## About this task
Word for word, copy out the entries below, but not the pictures in them.

## Plain-text document sources
◇ ◇ ◇ ◇ ◇
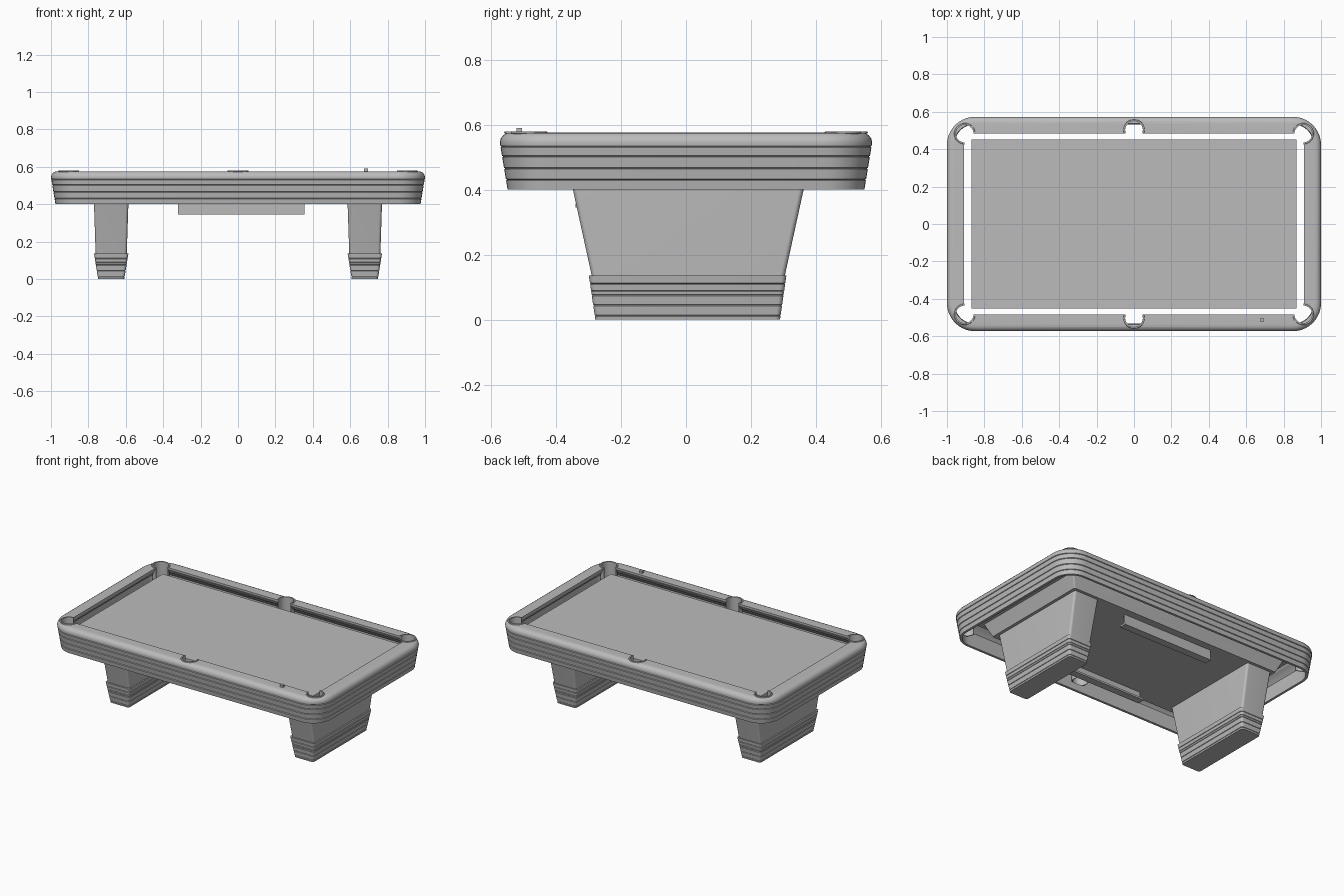
import bpy, bmesh
from math import radians, cos, sin, atan2, pi

if "Cube" in bpy.data.objects:
    bpy.data.objects.remove(bpy.data.objects["Cube"])

gray = bpy.data.materials.new("plain gray")
gray.use_nodes = True
gray.diffuse_color = (0.5, 0.5, 0.5, 1)
gray.node_tree.nodes["Principled BSDF"].inputs["Base Color"].default_value = (0.5, 0.5, 0.5, 1)


def finish(bm, name):
    bmesh.ops.recalc_face_normals(bm, faces=bm.faces)
    mesh = bpy.data.meshes.new(name)
    bm.to_mesh(mesh)
    bm.free()
    mesh.materials.append(gray)
    obj = bpy.data.objects.new(name, mesh)
    bpy.context.collection.objects.link(obj)
    return obj


def smooth(obj):
    bpy.ops.object.select_all(action='DESELECT')
    obj.select_set(True)
    bpy.context.view_layer.objects.active = obj
    bpy.ops.object.shade_smooth_by_angle(angle=radians(30))


def rounded_rect(hx, hy, r, steps=10):
    pts = []
    for k, (sx, sy) in enumerate([(1, 1), (-1, 1), (-1, -1), (1, -1)]):
        for i in range(steps + 1):
            a = pi / 2 * (k + i / steps)
            pts.append((sx * (hx - r) + r * cos(a), sy * (hy - r) + r * sin(a)))
    return pts


def loft(name, rings, cx=0, cy=0, loop=False):
    """Skin a stack of (half x, half y, radius, z) rounded rectangles."""
    bm = bmesh.new()
    rows = [[bm.verts.new((cx + x, cy + y, z)) for x, y in rounded_rect(hx, hy, r)]
            for hx, hy, r, z in rings]
    pairs = list(zip(rows, rows[1:]))
    if loop:
        pairs.append((rows[-1], rows[0]))
    else:
        bm.faces.new(rows[0])
        bm.faces.new(rows[-1])
    for a, b in pairs:
        n = len(a)
        for i in range(n):
            j = (i + 1) % n
            bm.faces.new((a[i], a[j], b[j], b[i]))
    obj = finish(bm, name)
    smooth(obj)
    return obj


def box(name, lo, hi):
    bm = bmesh.new()
    bmesh.ops.create_cube(bm, size=1)
    for v in bm.verts:
        v.co = [(a + b) / 2 + c * (b - a) for a, b, c in zip(lo, hi, v.co)]
    return finish(bm, name)


def grooved(z0, d0, z1, d1, levels, depth=0.004, half=0.0025):
    """Straight (inset, z) profile with small V grooves at the given heights."""
    inset = lambda z: d0 + (d1 - d0) * (z - z0) / (z1 - z0)
    out = [(d0, z0)]
    for z in levels:
        out += [(inset(z - half), z - half), (inset(z) + depth, z), (inset(z + half), z + half)]
    return out + [(d1, z1)]


# Rail and apron: one closed profile swept round the table
profile = grooved(0.40, 0.024, 0.545, 0.0, [0.43, 0.465, 0.502, 0.532])
profile += [(0.003, 0.557), (0.011, 0.568), (0.022, 0.5735), (0.035, 0.575),
            (0.09, 0.575), (0.09, 0.565), (0.072, 0.535), (0.05, 0.52), (0.034, 0.50), (0.04, 0.40)]
rail = loft("rail_frame",
            [(1 - d, 0.573 - d, 0.02 if d > 0.07 else 0.15 - d, z) for d, z in profile], loop=True)

# Pocket positions: corners and side middles
pockets = [(sx * 0.905, sy * 0.483) for sx in (-1, 1) for sy in (-1, 1)]
pockets += [(0, sy * 0.503) for sy in (-1, 1)]

# Cut the pocket openings
bm = bmesh.new()
for x, y in pockets:
    made = bmesh.ops.create_cone(bm, cap_ends=True, segments=40, radius1=0.051, radius2=0.051, depth=0.25)
    bmesh.ops.translate(bm, verts=made["verts"], vec=(x, y, 0.575))
cutter = finish(bm, "pocket_cutter")
cutter.hide_render = True
mod = rail.modifiers.new("pockets", 'BOOLEAN')
mod.operation = 'DIFFERENCE'
mod.solver = 'EXACT'
mod.object = cutter
bpy.context.view_layer.objects.active = rail
bpy.ops.object.modifier_apply(modifier=mod.name)
bpy.data.objects.remove(cutter)
smooth(rail)

# Pocket liners: open curved walls with a slightly raised rim
for x, y in pockets:
    corner = abs(x) > 0.1
    mid = atan2(y / abs(y), x / abs(x) if corner else 0)
    span = radians(270 if corner else 222)
    bm = bmesh.new()
    section = [(0.047, 0.45), (0.052, 0.45), (0.052, 0.572), (0.057, 0.574), (0.055, 0.579), (0.047, 0.579)]
    rows = []
    for i in range(29):
        a = mid + span * (i / 28 - 0.5)
        rows.append([bm.verts.new((x + r * cos(a), y + r * sin(a), z)) for r, z in section])
    for a, b in zip(rows, rows[1:]):
        for i in range(len(section)):
            j = (i + 1) % len(section)
            bm.faces.new((a[i], a[j], b[j], b[i]))
    bm.faces.new(rows[0])
    bm.faces.new(rows[-1])
    smooth(finish(bm, "corner_pocket" if corner else "side_pocket"))

# Playing bed and the tapered underframe beneath it
box("playing_bed", (-0.87, -0.453, 0.50), (0.87, 0.453, 0.54))
loft("underframe", [(0.79, 0.385, 0.01, 0.415), (0.83, 0.42, 0.01, 0.50)])

# Legs: plain tapered column over a grooved base
for side, s in (("left", 1), ("right", -1)):
    loft(side + "_leg", [(0.083, 0.296, 0.015, 0.13), (0.092, 0.355, 0.015, 0.40),
                         (0.092, 0.36, 0.015, 0.42)], s * 0.678, 0.007)
    base = grooved(0.0, 0.022, 0.136, 0.0, [0.012, 0.044, 0.075, 0.088, 0.11], 0.003, 0.002)
    loft(side + "_leg_base", [(0.092 - d, 0.304 - d * 0.9, 0.015, z) for d, z in base],
         s * 0.678, 0.005)

# Hanging shelf channels below the frame, front and back
for side, s in (("front", -1), ("back", 1)):
    y0, y1 = sorted((s * 0.29, s * 0.34))
    box(side + "_shelf", (-0.32, y0, 0.345), (0.355, y1, 0.357))
    y0, y1 = sorted((s * 0.325, s * 0.335))
    box(side + "_shelf_web", (-0.32, y0, 0.355), (0.355, y1, 0.43))

# Chalk block resting on the front rail
box("chalk", (0.675, -0.522, 0.574), (0.695, -0.504, 0.59))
◇ ◇ ◇ ◇ ◇
## Expected output
import bpy, bmesh
from math import radians, cos, sin, atan2, pi

if "Cube" in bpy.data.objects:
    bpy.data.objects.remove(bpy.data.objects["Cube"])

gray = bpy.data.materials.new("plain gray")
gray.use_nodes = True
gray.diffuse_color = (0.5, 0.5, 0.5, 1)
gray.node_tree.nodes["Principled BSDF"].inputs["Base Color"].default_value = (0.5, 0.5, 0.5, 1)


def finish(bm, name):
    bmesh.ops.recalc_face_normals(bm, faces=bm.faces)
    mesh = bpy.data.meshes.new(name)
    bm.to_mesh(mesh)
    bm.free()
    mesh.materials.append(gray)
    obj = bpy.data.objects.new(name, mesh)
    bpy.context.collection.objects.link(obj)
    return obj


def smooth(obj):
    bpy.ops.object.select_all(action='DESELECT')
    obj.select_set(True)
    bpy.context.view_layer.objects.active = obj
    bpy.ops.object.shade_smooth_by_angle(angle=radians(30))


def rounded_rect(hx, hy, r, steps=10):
    pts = []
    for k, (sx, sy) in enumerate([(1, 1), (-1, 1), (-1, -1), (1, -1)]):
        for i in range(steps + 1):
            a = pi / 2 * (k + i / steps)
            pts.append((sx * (hx - r) + r * cos(a), sy * (hy - r) + r * sin(a)))
    return pts


def loft(name, rings, cx=0, cy=0, loop=False):
    """Skin a stack of (half x, half y, radius, z) rounded rectangles."""
    bm = bmesh.new()
    rows = [[bm.verts.new((cx + x, cy + y, z)) for x, y in rounded_rect(hx, hy, r)]
            for hx, hy, r, z in rings]
    pairs = list(zip(rows, rows[1:]))
    if loop:
        pairs.append((rows[-1], rows[0]))
    else:
        bm.faces.new(rows[0])
        bm.faces.new(rows[-1])
    for a, b in pairs:
        n = len(a)
        for i in range(n):
            j = (i + 1) % n
            bm.faces.new((a[i], a[j], b[j], b[i]))
    obj = finish(bm, name)
    smooth(obj)
    return obj


def box(name, lo, hi):
    bm = bmesh.new()
    bmesh.ops.create_cube(bm, size=1)
    for v in bm.verts:
        v.co = [(a + b) / 2 + c * (b - a) for a, b, c in zip(lo, hi, v.co)]
    return finish(bm, name)


def grooved(z0, d0, z1, d1, levels, depth=0.004, half=0.0025):
    """Straight (inset, z) profile with small V grooves at the given heights."""
    inset = lambda z: d0 + (d1 - d0) * (z - z0) / (z1 - z0)
    out = [(d0, z0)]
    for z in levels:
        out += [(inset(z - half), z - half), (inset(z) + depth, z), (inset(z + half), z + half)]
    return out + [(d1, z1)]


# Rail and apron: one closed profile swept round the table
profile = grooved(0.40, 0.024, 0.545, 0.0, [0.43, 0.465, 0.502, 0.532])
profile += [(0.003, 0.557), (0.011, 0.568), (0.022, 0.5735), (0.035, 0.575),
            (0.09, 0.575), (0.09, 0.565), (0.072, 0.535), (0.05, 0.52), (0.034, 0.50), (0.04, 0.40)]
rail = loft("rail_frame",
            [(1 - d, 0.573 - d, 0.02 if d > 0.07 else 0.15 - d, z) for d, z in profile], loop=True)

# Pocket positions: corners and side middles
pockets = [(sx * 0.905, sy * 0.483) for sx in (-1, 1) for sy in (-1, 1)]
pockets += [(0, sy * 0.503) for sy in (-1, 1)]

# Cut the pocket openings
bm = bmesh.new()
for x, y in pockets:
    made = bmesh.ops.create_cone(bm, cap_ends=True, segments=40, radius1=0.051, radius2=0.051, depth=0.25)
    bmesh.ops.translate(bm, verts=made["verts"], vec=(x, y, 0.575))
cutter = finish(bm, "pocket_cutter")
cutter.hide_render = True
mod = rail.modifiers.new("pockets", 'BOOLEAN')
mod.operation = 'DIFFERENCE'
mod.solver = 'EXACT'
mod.object = cutter
bpy.context.view_layer.objects.active = rail
bpy.ops.object.modifier_apply(modifier=mod.name)
bpy.data.objects.remove(cutter)
smooth(rail)

# Pocket liners: open curved walls with a slightly raised rim
for x, y in pockets:
    corner = abs(x) > 0.1
    mid = atan2(y / abs(y), x / abs(x) if corner else 0)
    span = radians(270 if corner else 222)
    bm = bmesh.new()
    section = [(0.047, 0.45), (0.052, 0.45), (0.052, 0.572), (0.057, 0.574), (0.055, 0.579), (0.047, 0.579)]
    rows = []
    for i in range(29):
        a = mid + span * (i / 28 - 0.5)
        rows.append([bm.verts.new((x + r * cos(a), y + r * sin(a), z)) for r, z in section])
    for a, b in zip(rows, rows[1:]):
        for i in range(len(section)):
            j = (i + 1) % len(section)
            bm.faces.new((a[i], a[j], b[j], b[i]))
    bm.faces.new(rows[0])
    bm.faces.new(rows[-1])
    smooth(finish(bm, "corner_pocket" if corner else "side_pocket"))

# Playing bed and the tapered underframe beneath it
box("playing_bed", (-0.87, -0.453, 0.50), (0.87, 0.453, 0.54))
loft("underframe", [(0.79, 0.385, 0.01, 0.415), (0.83, 0.42, 0.01, 0.50)])

# Legs: plain tapered column over a grooved base
for side, s in (("left", 1), ("right", -1)):
    loft(side + "_leg", [(0.083, 0.296, 0.015, 0.13), (0.092, 0.355, 0.015, 0.40),
                         (0.092, 0.36, 0.015, 0.42)], s * 0.678, 0.007)
    base = grooved(0.0, 0.022, 0.136, 0.0, [0.012, 0.044, 0.075, 0.088, 0.11], 0.003, 0.002)
    loft(side + "_leg_base", [(0.092 - d, 0.304 - d * 0.9, 0.015, z) for d, z in base],
         s * 0.678, 0.005)

# Hanging shelf channels below the frame, front and back
for side, s in (("front", -1), ("back", 1)):
    y0, y1 = sorted((s * 0.29, s * 0.34))
    box(side + "_shelf", (-0.32, y0, 0.345), (0.355, y1, 0.357))
    y0, y1 = sorted((s * 0.325, s * 0.335))
    box(side + "_shelf_web", (-0.32, y0, 0.355), (0.355, y1, 0.43))

# Chalk block resting on the front rail
box("chalk", (0.675, -0.522, 0.574), (0.695, -0.504, 0.59))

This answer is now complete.